*ASSIGNMENT*
An exact copy of the entries is required, with every image omitted.

[MATERIAL SUPPLIED Boundary: Start]

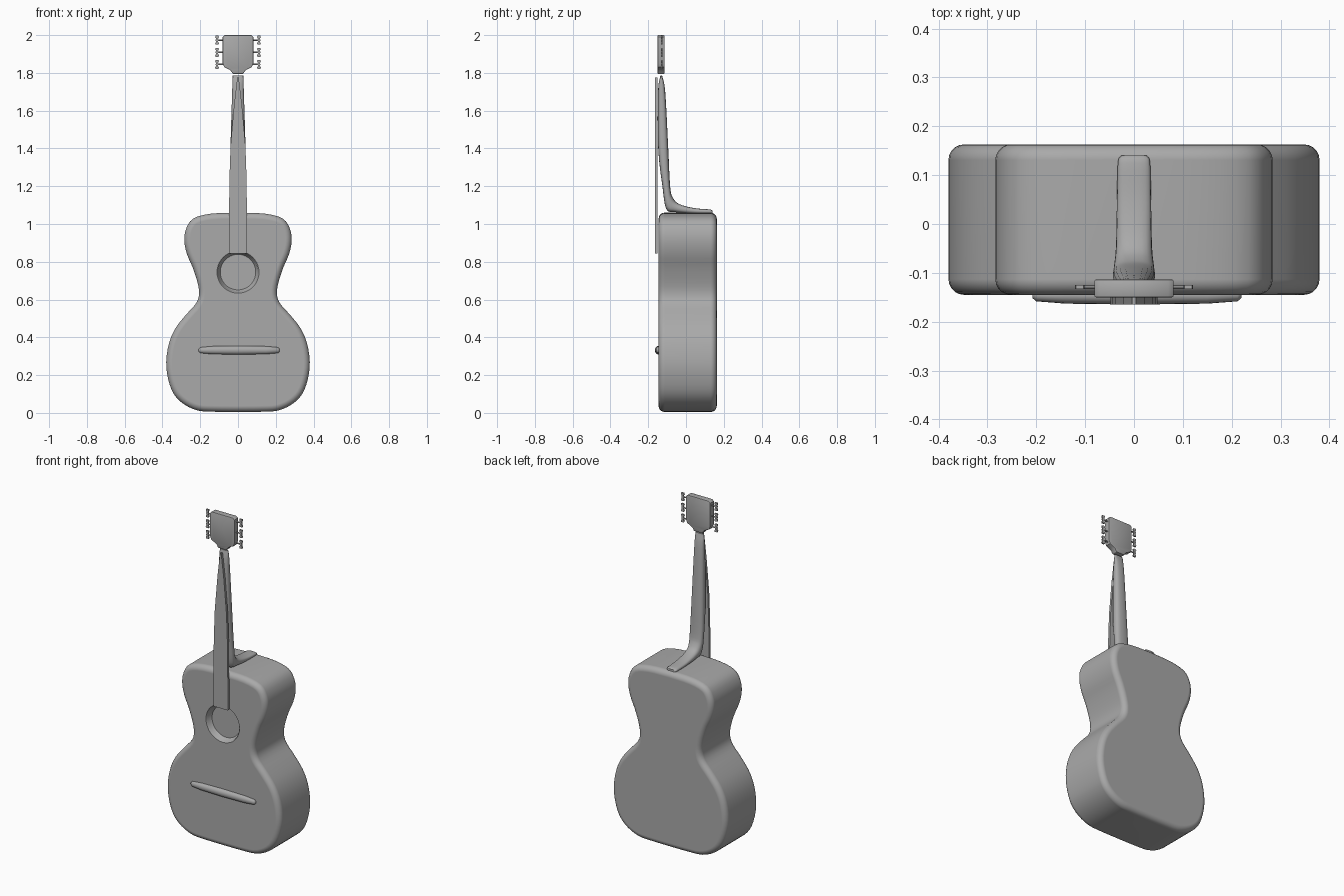
import bpy, bmesh, math
from mathutils import Vector

cube = bpy.data.objects.get("Cube")
if cube:
    bpy.data.objects.remove(cube, do_unlink=True)

GREY = (0.4, 0.4, 0.4, 1)
grey = bpy.data.materials.new("plain grey")
grey.use_nodes = True
grey.diffuse_color = GREY
grey.node_tree.nodes["Principled BSDF"].inputs["Base Color"].default_value = GREY


def finish(name, bm):
    bmesh.ops.recalc_face_normals(bm, faces=bm.faces)
    mesh = bpy.data.meshes.new(name)
    bm.to_mesh(mesh)
    bm.free()
    mesh.materials.append(grey)
    ob = bpy.data.objects.new(name, mesh)
    bpy.context.collection.objects.link(ob)
    return ob


def activate(ob):
    bpy.ops.object.select_all(action='DESELECT')
    ob.select_set(True)
    bpy.context.view_layer.objects.active = ob


def smooth(ob, angle=40):
    activate(ob)
    bpy.ops.object.shade_smooth_by_angle(angle=math.radians(angle))


def bevel(ob, width, segments):
    mod = ob.modifiers.new("round", 'BEVEL')
    mod.width, mod.segments = width, segments
    mod.limit_method, mod.angle_limit = 'ANGLE', math.radians(50)
    mod.use_clamp_overlap = False
    activate(ob)
    bpy.ops.object.modifier_apply(modifier=mod.name)


def mirrored(half):
    """Close a right-hand outline by reflecting it across x = 0."""
    return half + [(-x, z) for x, z in reversed(half) if x > 0.0001]


def spline(points, steps):
    """Catmull-Rom curve through the points."""
    pts = [Vector(p) for p in points]
    ext = [2 * pts[0] - pts[1]] + pts + [2 * pts[-1] - pts[-2]]
    out = []
    for a, b, c, d in zip(ext, ext[1:], ext[2:], ext[3:]):
        for i in range(steps):
            t = i / steps
            out.append(0.5 * (2 * b + (c - a) * t + (2 * a - 5 * b + 4 * c - d) * t * t
                              + (3 * b - a - 3 * c + d) * t ** 3))
    return out + [pts[-1]]


def slab(name, outline, front, back):
    """Extrude an x-z outline between two y positions."""
    bm = bmesh.new()
    face = bm.faces.new([bm.verts.new((x, front, z)) for x, z in outline])
    new = bmesh.ops.extrude_face_region(bm, geom=[face])["geom"]
    for v in new:
        if isinstance(v, bmesh.types.BMVert):
            v.co.y = back
    return finish(name, bm)


def loft(name, rings):
    """Skin a list of closed rings and cap both ends."""
    bm = bmesh.new()
    loops = [[bm.verts.new(p) for p in ring] for ring in rings]
    n = len(loops[0])
    for a, b in zip(loops, loops[1:]):
        for i in range(n):
            j = (i + 1) % n
            bm.faces.new((a[i], a[j], b[j], b[i]))
    bm.faces.new(loops[0])
    bm.faces.new(loops[-1])
    return finish(name, bm)


def circle(n):
    return [(math.cos(2 * math.pi * i / n), math.sin(2 * math.pi * i / n)) for i in range(n)]


# Body: waisted outline with rounded rims
half = [(0, .005), (.12, .006), (.21, .012), (.285, .045), (.34, .1), (.37, .18), (.38, .27),
        (.365, .37), (.33, .45), (.275, .52), (.222, .58), (.206, .63), (.214, .69),
        (.24, .77), (.27, .84), (.284, .91), (.275, .975), (.235, 1.03), (.14, 1.055), (0, 1.06)]
body = slab("body", mirrored([tuple(p) for p in spline(half, 3)]), -.145, .163)
bevel(body, .032, 5)

# Sound hole: shallow tapered recess in the front
hole = loft("hole_cutter", [[(r * c, y, .745 + r * s) for c, s in circle(40)]
                            for r, y in ((.116, -.2), (.112, -.146), (.106, -.139),
                                         (.103, -.125), (.094, -.112))])
hole.hide_render = True
cut = body.modifiers.new("sound hole", 'BOOLEAN')
cut.object, cut.operation, cut.solver = hole, 'DIFFERENCE', 'EXACT'
activate(body)
bpy.ops.object.modifier_apply(modifier=cut.name)
bpy.data.objects.remove(hole, do_unlink=True)
smooth(body)
body.modifiers.new("even shading", 'WEIGHTED_NORMAL').keep_sharp = True

# Fingerboard: thin plate narrowing to a point
board = [(.048, .845), (.048, 1.0), (.045, 1.25), (.039, 1.42), (.021, 1.63), (.004, 1.775)]
slab("fingerboard", mirrored(board), -.165, -.151)

# Neck: front y, front z, back y, back z, half width, sweeping into a foot on the body
sections = [(-.136, 1.785, -.126, 1.785, .028), (-.148, 1.7, -.11, 1.7, .031),
            (-.147, 1.4, -.094, 1.4, .04), (-.125, 1.2, -.084, 1.2, .043),
            (-.105, 1.08, -.07, 1.14, .041), (-.06, 1.063, -.035, 1.105, .037),
            (.04, 1.055, .045, 1.084, .035), (.125, 1.055, .125, 1.077, .033),
            (.14, 1.056, .14, 1.07, .026)]
rings = []
for fy, fz, by, bz, w in spline(sections, 4):
    mid = Vector((0, (fy + by) / 2, (fz + bz) / 2))
    depth = Vector((0, (by - fy) / 2, (bz - fz) / 2))
    ring = []
    for c, s in circle(20):
        # squarer than an ellipse
        c, s = (math.copysign(abs(k) ** .75, k) for k in (c, s))
        ring.append(mid + depth * s + Vector((w * c, 0, 0)))
    rings.append(ring)
smooth(loft("neck", rings), 50)

# Headstock with a shouldered lower end
head = [(.028, 1.795), (.038, 1.812), (.055, 1.822), (.073, 1.83), (.081, 1.85),
        (.081, 1.99), (.07, 2.0)]
headstock = slab("headstock", mirrored(head), -.15, -.114)
bevel(headstock, .003, 2)
smooth(headstock)

# Tuning pegs: a shaft and a beaded flat knob, three on each side
knob = [(0, -.026), (.008, -.024), (.01, -.016), (.005, -.008), (.008, 0),
        (.005, .008), (.01, .016), (.008, .024), (0, .026)]
for side, label in ((1, "left"), (-1, "right")):
    for i in range(3):
        z = 1.973 - i * .064
        shaft = [[(side * x, -.129 + .004 * c, z + .004 * s) for c, s in circle(8)]
                 for x in (.075, .11)]
        smooth(loft(f"{label}_peg_shaft_{i + 1}", shaft))
        slab(f"{label}_peg_knob_{i + 1}",
             [(side * .111 + x, z + h) for x, h in mirrored(knob[1:-1])], -.133, -.125)

# Bridge: long rounded bar with tapered ends
bar = [(-.208, .3), (-.2, .65), (-.14, .9), (0, 1), (.15, .9), (.212, .65), (.22, .3)]
bridge = loft("bridge", [[(x, -.146 + .019 * t * c, .332 + .023 * t * s) for c, s in circle(16)]
                         for x, t in bar])
smooth(bridge, 50)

[MATERIAL SUPPLIED Boundary: End]

*OUTPUT FOR THIS EXERCISE*
import bpy, bmesh, math
from mathutils import Vector

cube = bpy.data.objects.get("Cube")
if cube:
    bpy.data.objects.remove(cube, do_unlink=True)

GREY = (0.4, 0.4, 0.4, 1)
grey = bpy.data.materials.new("plain grey")
grey.use_nodes = True
grey.diffuse_color = GREY
grey.node_tree.nodes["Principled BSDF"].inputs["Base Color"].default_value = GREY


def finish(name, bm):
    bmesh.ops.recalc_face_normals(bm, faces=bm.faces)
    mesh = bpy.data.meshes.new(name)
    bm.to_mesh(mesh)
    bm.free()
    mesh.materials.append(grey)
    ob = bpy.data.objects.new(name, mesh)
    bpy.context.collection.objects.link(ob)
    return ob


def activate(ob):
    bpy.ops.object.select_all(action='DESELECT')
    ob.select_set(True)
    bpy.context.view_layer.objects.active = ob


def smooth(ob, angle=40):
    activate(ob)
    bpy.ops.object.shade_smooth_by_angle(angle=math.radians(angle))


def bevel(ob, width, segments):
    mod = ob.modifiers.new("round", 'BEVEL')
    mod.width, mod.segments = width, segments
    mod.limit_method, mod.angle_limit = 'ANGLE', math.radians(50)
    mod.use_clamp_overlap = False
    activate(ob)
    bpy.ops.object.modifier_apply(modifier=mod.name)


def mirrored(half):
    """Close a right-hand outline by reflecting it across x = 0."""
    return half + [(-x, z) for x, z in reversed(half) if x > 0.0001]


def spline(points, steps):
    """Catmull-Rom curve through the points."""
    pts = [Vector(p) for p in points]
    ext = [2 * pts[0] - pts[1]] + pts + [2 * pts[-1] - pts[-2]]
    out = []
    for a, b, c, d in zip(ext, ext[1:], ext[2:], ext[3:]):
        for i in range(steps):
            t = i / steps
            out.append(0.5 * (2 * b + (c - a) * t + (2 * a - 5 * b + 4 * c - d) * t * t
                              + (3 * b - a - 3 * c + d) * t ** 3))
    return out + [pts[-1]]


def slab(name, outline, front, back):
    """Extrude an x-z outline between two y positions."""
    bm = bmesh.new()
    face = bm.faces.new([bm.verts.new((x, front, z)) for x, z in outline])
    new = bmesh.ops.extrude_face_region(bm, geom=[face])["geom"]
    for v in new:
        if isinstance(v, bmesh.types.BMVert):
            v.co.y = back
    return finish(name, bm)


def loft(name, rings):
    """Skin a list of closed rings and cap both ends."""
    bm = bmesh.new()
    loops = [[bm.verts.new(p) for p in ring] for ring in rings]
    n = len(loops[0])
    for a, b in zip(loops, loops[1:]):
        for i in range(n):
            j = (i + 1) % n
            bm.faces.new((a[i], a[j], b[j], b[i]))
    bm.faces.new(loops[0])
    bm.faces.new(loops[-1])
    return finish(name, bm)


def circle(n):
    return [(math.cos(2 * math.pi * i / n), math.sin(2 * math.pi * i / n)) for i in range(n)]


# Body: waisted outline with rounded rims
half = [(0, .005), (.12, .006), (.21, .012), (.285, .045), (.34, .1), (.37, .18), (.38, .27),
        (.365, .37), (.33, .45), (.275, .52), (.222, .58), (.206, .63), (.214, .69),
        (.24, .77), (.27, .84), (.284, .91), (.275, .975), (.235, 1.03), (.14, 1.055), (0, 1.06)]
body = slab("body", mirrored([tuple(p) for p in spline(half, 3)]), -.145, .163)
bevel(body, .032, 5)

# Sound hole: shallow tapered recess in the front
hole = loft("hole_cutter", [[(r * c, y, .745 + r * s) for c, s in circle(40)]
                            for r, y in ((.116, -.2), (.112, -.146), (.106, -.139),
                                         (.103, -.125), (.094, -.112))])
hole.hide_render = True
cut = body.modifiers.new("sound hole", 'BOOLEAN')
cut.object, cut.operation, cut.solver = hole, 'DIFFERENCE', 'EXACT'
activate(body)
bpy.ops.object.modifier_apply(modifier=cut.name)
bpy.data.objects.remove(hole, do_unlink=True)
smooth(body)
body.modifiers.new("even shading", 'WEIGHTED_NORMAL').keep_sharp = True

# Fingerboard: thin plate narrowing to a point
board = [(.048, .845), (.048, 1.0), (.045, 1.25), (.039, 1.42), (.021, 1.63), (.004, 1.775)]
slab("fingerboard", mirrored(board), -.165, -.151)

# Neck: front y, front z, back y, back z, half width, sweeping into a foot on the body
sections = [(-.136, 1.785, -.126, 1.785, .028), (-.148, 1.7, -.11, 1.7, .031),
            (-.147, 1.4, -.094, 1.4, .04), (-.125, 1.2, -.084, 1.2, .043),
            (-.105, 1.08, -.07, 1.14, .041), (-.06, 1.063, -.035, 1.105, .037),
            (.04, 1.055, .045, 1.084, .035), (.125, 1.055, .125, 1.077, .033),
            (.14, 1.056, .14, 1.07, .026)]
rings = []
for fy, fz, by, bz, w in spline(sections, 4):
    mid = Vector((0, (fy + by) / 2, (fz + bz) / 2))
    depth = Vector((0, (by - fy) / 2, (bz - fz) / 2))
    ring = []
    for c, s in circle(20):
        # squarer than an ellipse
        c, s = (math.copysign(abs(k) ** .75, k) for k in (c, s))
        ring.append(mid + depth * s + Vector((w * c, 0, 0)))
    rings.append(ring)
smooth(loft("neck", rings), 50)

# Headstock with a shouldered lower end
head = [(.028, 1.795), (.038, 1.812), (.055, 1.822), (.073, 1.83), (.081, 1.85),
        (.081, 1.99), (.07, 2.0)]
headstock = slab("headstock", mirrored(head), -.15, -.114)
bevel(headstock, .003, 2)
smooth(headstock)

# Tuning pegs: a shaft and a beaded flat knob, three on each side
knob = [(0, -.026), (.008, -.024), (.01, -.016), (.005, -.008), (.008, 0),
        (.005, .008), (.01, .016), (.008, .024), (0, .026)]
for side, label in ((1, "left"), (-1, "right")):
    for i in range(3):
        z = 1.973 - i * .064
        shaft = [[(side * x, -.129 + .004 * c, z + .004 * s) for c, s in circle(8)]
                 for x in (.075, .11)]
        smooth(loft(f"{label}_peg_shaft_{i + 1}", shaft))
        slab(f"{label}_peg_knob_{i + 1}",
             [(side * .111 + x, z + h) for x, h in mirrored(knob[1:-1])], -.133, -.125)

# Bridge: long rounded bar with tapered ends
bar = [(-.208, .3), (-.2, .65), (-.14, .9), (0, 1), (.15, .9), (.212, .65), (.22, .3)]
bridge = loft("bridge", [[(x, -.146 + .019 * t * c, .332 + .023 * t * s) for c, s in circle(16)]
                         for x, t in bar])
smooth(bridge, 50)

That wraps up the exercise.